Objective function & coactivation

Dear AnyBody Team,

I have some questions:

  1. I am using the MoCap Model (AMMR 1.6.2., vers 6.0) and I would like to know something about the objective function. From the tutorial I see that the objective function for me thrid order polynomial would be the sum of (Fi/Ni)^3
    Is this correct? And what exactly is N? In the tutriol I only found “Ns are some choice of normalization factors. Thinking about the physiology we might quickly get the idea that it is reasonable if strong muscles do more work than weak muscles, so the Ns could be measures of the strength of each muscle.”
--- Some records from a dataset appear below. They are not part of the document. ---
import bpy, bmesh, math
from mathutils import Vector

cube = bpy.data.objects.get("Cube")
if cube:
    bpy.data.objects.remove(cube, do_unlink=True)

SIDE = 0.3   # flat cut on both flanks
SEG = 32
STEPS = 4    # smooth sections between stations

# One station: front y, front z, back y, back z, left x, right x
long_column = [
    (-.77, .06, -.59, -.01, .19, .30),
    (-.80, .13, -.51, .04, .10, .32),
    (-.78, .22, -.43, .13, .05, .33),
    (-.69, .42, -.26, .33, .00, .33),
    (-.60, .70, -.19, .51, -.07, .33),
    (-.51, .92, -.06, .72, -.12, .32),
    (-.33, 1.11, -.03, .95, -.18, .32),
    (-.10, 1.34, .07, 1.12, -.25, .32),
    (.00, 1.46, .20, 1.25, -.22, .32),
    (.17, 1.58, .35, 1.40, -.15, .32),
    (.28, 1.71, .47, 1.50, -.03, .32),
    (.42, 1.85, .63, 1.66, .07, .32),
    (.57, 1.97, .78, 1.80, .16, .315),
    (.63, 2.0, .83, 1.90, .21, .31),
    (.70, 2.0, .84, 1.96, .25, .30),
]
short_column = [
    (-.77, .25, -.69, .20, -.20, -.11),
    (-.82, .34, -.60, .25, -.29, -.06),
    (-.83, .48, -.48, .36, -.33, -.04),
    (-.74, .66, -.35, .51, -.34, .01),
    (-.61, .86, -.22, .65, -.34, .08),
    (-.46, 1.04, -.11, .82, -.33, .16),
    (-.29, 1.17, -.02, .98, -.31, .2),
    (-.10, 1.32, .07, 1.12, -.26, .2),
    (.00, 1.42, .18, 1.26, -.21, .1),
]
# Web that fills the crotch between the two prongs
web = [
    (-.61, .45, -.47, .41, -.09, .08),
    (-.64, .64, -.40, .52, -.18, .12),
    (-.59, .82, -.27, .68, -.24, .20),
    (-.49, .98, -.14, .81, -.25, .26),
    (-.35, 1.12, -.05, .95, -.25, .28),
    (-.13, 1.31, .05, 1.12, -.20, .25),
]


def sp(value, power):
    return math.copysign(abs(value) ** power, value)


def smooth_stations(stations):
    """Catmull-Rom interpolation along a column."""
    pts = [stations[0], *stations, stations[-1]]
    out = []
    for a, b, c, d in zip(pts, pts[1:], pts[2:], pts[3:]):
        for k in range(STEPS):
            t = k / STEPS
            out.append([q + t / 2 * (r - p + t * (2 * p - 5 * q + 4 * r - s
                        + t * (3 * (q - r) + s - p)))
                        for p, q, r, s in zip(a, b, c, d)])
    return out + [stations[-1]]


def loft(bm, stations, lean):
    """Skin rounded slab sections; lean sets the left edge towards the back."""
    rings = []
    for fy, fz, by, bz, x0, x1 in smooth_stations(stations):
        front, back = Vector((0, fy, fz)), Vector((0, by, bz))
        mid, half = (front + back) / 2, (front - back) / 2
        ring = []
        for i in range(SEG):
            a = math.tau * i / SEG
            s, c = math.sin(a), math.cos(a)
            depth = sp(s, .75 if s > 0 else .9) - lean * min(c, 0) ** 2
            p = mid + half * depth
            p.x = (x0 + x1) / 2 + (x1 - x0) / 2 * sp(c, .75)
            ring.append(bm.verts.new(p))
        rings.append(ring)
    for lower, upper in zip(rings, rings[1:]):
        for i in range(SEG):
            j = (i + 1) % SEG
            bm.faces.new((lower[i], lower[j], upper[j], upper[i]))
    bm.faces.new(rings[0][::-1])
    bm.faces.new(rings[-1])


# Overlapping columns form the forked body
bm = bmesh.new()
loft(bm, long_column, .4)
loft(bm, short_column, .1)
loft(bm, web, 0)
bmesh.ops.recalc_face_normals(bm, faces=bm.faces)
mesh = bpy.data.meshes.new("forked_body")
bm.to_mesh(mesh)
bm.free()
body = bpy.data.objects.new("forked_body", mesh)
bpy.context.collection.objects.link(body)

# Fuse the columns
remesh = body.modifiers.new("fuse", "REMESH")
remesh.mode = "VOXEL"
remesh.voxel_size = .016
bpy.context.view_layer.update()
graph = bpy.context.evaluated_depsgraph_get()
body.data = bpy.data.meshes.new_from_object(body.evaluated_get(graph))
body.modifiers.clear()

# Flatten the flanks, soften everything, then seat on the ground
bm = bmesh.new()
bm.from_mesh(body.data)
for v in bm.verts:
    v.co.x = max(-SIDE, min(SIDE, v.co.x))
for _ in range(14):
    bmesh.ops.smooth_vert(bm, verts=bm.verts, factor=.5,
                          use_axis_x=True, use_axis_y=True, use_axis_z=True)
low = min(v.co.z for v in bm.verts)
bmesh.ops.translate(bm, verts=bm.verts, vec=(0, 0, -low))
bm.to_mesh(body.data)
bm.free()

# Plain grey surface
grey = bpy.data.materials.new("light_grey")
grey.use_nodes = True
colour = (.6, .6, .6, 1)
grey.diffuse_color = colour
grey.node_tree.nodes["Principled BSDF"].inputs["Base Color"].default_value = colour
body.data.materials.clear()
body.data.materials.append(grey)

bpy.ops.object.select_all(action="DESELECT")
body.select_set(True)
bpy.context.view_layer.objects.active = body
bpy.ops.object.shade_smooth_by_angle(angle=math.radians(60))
  2. Concerning coactivation of muscles: I know that when using a polynomial recruitment synergies between the muscles are allowed to a certain extent (increasing with higher polynomial orders). But how is it actually concering muscle coactivation? Is AnyBody able to take muscle coactivation into acount? And if so, how?

It would be great if I could get some help from you conerning my two questions.
Thanks,
Nathalie

Hi Nathalie,

I think this link on the AnyScript wiki website will answer your questions.

Hope it helps,


Mohammad S. Shourijeh, PhD
AnyBody Team

Hi,

sorry I have to catch up on this again:

I have used the third order muscle recruitment (Fi/Ni)^3.
However, I am still not quite sure what parameter AnyBody uses in this standard setting for Ni?
cross-sectional area? isometric force?

where in my AnyBody project can I find this information?

Thanks for your help,
Nathalie

Hi Nathalie,

Please have a look at this tutorial

http://www.anybodytech.com/fileadmin/AnyBody/Docs/Tutorials/chapX_MuscleRecruitment/Inverse_dynamics.html

This should explain it

Best regards
Søren

Hi Nathalie,

The default Ni is now described here. Briefly, Ni in AnyBody is muscle instantaneous strength, which can be F0 if a simple muscle is used and can be fce(l)*fce(v)*F0 (where fce(l) and fce(v) are the normalized force-length and force-velocity relationships of the contractile element component) when a two or three-element Hill-type muscle model is picked.

Hope this helps,
Mohammad

Hi Mohammad,

thanks for your reply. Now I got it! :slight_smile:

Best regards,
Nathalie